> Task objective: Beginning with the line containing "add(root, name, new" and ending with the last line of the entries below, copy each line exactly and nothing else.

= = =

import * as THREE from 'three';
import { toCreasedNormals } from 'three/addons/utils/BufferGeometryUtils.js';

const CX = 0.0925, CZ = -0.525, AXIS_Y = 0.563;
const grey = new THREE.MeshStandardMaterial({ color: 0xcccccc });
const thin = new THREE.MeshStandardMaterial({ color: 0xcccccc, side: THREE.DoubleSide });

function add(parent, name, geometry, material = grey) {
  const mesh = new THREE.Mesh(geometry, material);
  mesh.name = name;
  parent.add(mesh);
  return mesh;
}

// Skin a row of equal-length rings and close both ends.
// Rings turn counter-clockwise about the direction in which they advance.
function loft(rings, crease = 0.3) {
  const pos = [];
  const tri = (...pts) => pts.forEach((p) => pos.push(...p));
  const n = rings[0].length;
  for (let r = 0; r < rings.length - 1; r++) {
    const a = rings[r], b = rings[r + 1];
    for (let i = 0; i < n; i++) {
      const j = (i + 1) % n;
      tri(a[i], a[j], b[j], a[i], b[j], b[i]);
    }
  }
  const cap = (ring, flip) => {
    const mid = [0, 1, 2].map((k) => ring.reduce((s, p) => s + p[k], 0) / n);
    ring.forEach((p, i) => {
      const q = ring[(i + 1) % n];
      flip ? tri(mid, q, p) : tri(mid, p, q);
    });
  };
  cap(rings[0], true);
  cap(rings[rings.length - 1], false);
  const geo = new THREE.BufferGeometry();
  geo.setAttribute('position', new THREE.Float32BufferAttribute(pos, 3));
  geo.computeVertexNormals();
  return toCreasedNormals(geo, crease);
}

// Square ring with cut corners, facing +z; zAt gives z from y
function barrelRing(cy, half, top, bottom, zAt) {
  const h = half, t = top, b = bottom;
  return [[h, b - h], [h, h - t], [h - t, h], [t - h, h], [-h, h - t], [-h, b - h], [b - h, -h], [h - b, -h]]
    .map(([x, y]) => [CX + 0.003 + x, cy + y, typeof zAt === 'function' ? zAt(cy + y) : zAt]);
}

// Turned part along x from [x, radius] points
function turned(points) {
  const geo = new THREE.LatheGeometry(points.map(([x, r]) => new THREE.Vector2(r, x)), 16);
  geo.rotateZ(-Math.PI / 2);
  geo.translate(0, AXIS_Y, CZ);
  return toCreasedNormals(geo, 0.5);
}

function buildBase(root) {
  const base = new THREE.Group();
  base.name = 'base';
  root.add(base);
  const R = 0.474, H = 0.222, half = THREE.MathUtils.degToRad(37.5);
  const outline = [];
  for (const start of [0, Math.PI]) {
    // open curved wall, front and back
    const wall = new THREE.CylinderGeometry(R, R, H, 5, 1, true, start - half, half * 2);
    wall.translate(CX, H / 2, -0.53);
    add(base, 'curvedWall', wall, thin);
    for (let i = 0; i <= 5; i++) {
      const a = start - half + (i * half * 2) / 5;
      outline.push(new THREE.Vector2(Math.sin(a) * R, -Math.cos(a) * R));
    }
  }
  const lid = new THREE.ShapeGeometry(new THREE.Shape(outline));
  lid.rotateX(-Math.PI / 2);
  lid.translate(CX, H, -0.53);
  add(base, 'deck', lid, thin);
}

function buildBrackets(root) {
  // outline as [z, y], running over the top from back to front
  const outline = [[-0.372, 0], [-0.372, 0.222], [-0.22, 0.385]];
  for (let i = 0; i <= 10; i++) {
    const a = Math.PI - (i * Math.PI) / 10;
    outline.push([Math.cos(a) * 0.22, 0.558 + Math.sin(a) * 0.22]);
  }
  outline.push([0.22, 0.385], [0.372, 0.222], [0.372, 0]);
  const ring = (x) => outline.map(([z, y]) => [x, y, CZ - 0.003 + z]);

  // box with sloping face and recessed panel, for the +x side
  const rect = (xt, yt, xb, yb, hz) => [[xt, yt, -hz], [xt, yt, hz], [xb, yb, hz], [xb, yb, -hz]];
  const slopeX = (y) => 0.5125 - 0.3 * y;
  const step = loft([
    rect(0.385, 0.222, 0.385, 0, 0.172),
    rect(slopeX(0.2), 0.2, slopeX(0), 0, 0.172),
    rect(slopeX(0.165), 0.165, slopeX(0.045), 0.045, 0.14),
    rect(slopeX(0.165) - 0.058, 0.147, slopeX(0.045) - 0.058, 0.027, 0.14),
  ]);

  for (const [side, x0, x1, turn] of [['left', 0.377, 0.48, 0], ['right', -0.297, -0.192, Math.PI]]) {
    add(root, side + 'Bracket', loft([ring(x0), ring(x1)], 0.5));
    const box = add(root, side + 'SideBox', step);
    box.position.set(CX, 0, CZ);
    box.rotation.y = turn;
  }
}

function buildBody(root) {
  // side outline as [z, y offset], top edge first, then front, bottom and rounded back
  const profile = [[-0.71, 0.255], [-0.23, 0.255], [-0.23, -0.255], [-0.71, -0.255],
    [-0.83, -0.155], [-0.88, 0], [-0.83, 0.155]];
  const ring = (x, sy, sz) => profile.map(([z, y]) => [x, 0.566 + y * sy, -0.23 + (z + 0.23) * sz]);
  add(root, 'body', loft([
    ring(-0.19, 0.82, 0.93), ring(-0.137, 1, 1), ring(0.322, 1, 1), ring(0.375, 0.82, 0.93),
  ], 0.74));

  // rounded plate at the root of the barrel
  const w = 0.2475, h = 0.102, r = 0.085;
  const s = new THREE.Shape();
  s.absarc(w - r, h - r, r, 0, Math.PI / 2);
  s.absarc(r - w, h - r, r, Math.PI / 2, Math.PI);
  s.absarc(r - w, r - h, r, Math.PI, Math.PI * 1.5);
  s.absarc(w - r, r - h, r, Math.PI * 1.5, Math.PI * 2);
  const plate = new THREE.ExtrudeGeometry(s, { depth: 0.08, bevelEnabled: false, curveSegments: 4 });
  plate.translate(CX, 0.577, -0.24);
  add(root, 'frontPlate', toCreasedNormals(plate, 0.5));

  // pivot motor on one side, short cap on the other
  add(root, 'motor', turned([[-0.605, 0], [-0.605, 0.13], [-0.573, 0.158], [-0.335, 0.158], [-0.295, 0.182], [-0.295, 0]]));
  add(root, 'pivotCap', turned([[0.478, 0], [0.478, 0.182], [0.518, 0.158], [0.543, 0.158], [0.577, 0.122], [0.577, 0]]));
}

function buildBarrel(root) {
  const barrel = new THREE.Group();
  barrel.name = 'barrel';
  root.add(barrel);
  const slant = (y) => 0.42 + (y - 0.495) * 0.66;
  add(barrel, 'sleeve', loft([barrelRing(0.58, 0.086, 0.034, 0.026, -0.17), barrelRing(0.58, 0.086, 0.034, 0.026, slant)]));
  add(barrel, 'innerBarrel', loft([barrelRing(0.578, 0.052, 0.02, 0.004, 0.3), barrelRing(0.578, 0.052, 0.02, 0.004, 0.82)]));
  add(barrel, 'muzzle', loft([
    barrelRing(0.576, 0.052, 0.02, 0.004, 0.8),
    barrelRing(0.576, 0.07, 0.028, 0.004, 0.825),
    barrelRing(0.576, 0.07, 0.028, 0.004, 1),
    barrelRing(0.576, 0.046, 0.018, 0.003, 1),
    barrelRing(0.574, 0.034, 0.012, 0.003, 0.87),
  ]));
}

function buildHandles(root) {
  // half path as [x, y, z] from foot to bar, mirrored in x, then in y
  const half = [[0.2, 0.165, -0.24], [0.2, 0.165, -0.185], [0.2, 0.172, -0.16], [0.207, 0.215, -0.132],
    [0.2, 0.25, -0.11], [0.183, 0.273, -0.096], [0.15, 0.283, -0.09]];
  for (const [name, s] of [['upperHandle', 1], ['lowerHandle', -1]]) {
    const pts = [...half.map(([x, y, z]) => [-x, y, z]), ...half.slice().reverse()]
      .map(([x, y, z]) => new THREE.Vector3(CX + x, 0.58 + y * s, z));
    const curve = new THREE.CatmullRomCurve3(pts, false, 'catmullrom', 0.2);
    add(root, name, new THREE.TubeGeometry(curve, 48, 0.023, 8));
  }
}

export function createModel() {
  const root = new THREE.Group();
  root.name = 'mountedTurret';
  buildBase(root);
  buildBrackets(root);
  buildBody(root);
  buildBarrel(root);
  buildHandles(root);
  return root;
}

= = =

> Answer space:
    add(root, name, new THREE.TubeGeometry(curve, 48, 0.023, 8));
  }
}

export function createModel() {
  const root = new THREE.Group();
  root.name = 'mountedTurret';
  buildBase(root);
  buildBrackets(root);
  buildBody(root);
  buildBarrel(root);
  buildHandles(root);
  return root;
}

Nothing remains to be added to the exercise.